• [Data for review]
:::

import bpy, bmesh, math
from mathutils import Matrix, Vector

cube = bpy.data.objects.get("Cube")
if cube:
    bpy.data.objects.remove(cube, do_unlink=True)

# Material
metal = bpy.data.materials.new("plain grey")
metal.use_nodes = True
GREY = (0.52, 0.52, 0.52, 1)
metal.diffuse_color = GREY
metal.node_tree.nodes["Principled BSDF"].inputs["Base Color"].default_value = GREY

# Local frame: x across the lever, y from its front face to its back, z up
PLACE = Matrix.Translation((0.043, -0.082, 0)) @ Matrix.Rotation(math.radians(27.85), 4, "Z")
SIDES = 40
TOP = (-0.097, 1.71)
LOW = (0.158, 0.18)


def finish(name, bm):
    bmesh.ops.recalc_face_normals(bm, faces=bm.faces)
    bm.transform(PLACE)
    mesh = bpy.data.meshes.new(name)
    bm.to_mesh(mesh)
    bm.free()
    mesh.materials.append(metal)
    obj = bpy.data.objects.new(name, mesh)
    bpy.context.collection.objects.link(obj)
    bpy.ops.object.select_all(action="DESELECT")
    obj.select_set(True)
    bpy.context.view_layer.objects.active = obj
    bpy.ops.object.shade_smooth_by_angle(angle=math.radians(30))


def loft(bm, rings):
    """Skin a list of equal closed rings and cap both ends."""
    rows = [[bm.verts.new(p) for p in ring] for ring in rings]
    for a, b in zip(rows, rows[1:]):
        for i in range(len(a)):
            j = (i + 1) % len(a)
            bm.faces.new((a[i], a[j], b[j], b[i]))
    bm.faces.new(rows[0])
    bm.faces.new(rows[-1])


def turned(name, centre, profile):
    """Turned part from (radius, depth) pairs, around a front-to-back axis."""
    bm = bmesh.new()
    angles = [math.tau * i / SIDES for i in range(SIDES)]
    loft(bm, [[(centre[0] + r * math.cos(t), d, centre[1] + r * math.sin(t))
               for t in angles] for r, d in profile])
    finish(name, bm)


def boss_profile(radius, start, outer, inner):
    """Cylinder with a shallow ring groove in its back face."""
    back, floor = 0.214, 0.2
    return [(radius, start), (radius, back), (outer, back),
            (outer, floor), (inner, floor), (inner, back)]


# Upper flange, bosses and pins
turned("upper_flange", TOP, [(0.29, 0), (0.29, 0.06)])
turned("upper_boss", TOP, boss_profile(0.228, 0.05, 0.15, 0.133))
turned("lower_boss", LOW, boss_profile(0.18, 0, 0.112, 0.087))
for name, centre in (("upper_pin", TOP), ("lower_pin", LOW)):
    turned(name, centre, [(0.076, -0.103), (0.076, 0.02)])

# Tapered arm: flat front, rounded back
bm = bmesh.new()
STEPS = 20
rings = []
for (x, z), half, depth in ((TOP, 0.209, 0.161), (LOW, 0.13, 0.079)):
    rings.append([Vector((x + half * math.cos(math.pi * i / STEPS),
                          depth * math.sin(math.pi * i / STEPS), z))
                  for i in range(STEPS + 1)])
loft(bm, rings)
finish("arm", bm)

:::

• [Directions]
Whenever the string "rings" turns up in a line above, copy that line out.

• [Written response]
def loft(bm, rings):
    """Skin a list of equal closed rings and cap both ends."""
    rows = [[bm.verts.new(p) for p in ring] for ring in rings]
rings = []
    rings.append([Vector((x + half * math.cos(math.pi * i / STEPS),
loft(bm, rings)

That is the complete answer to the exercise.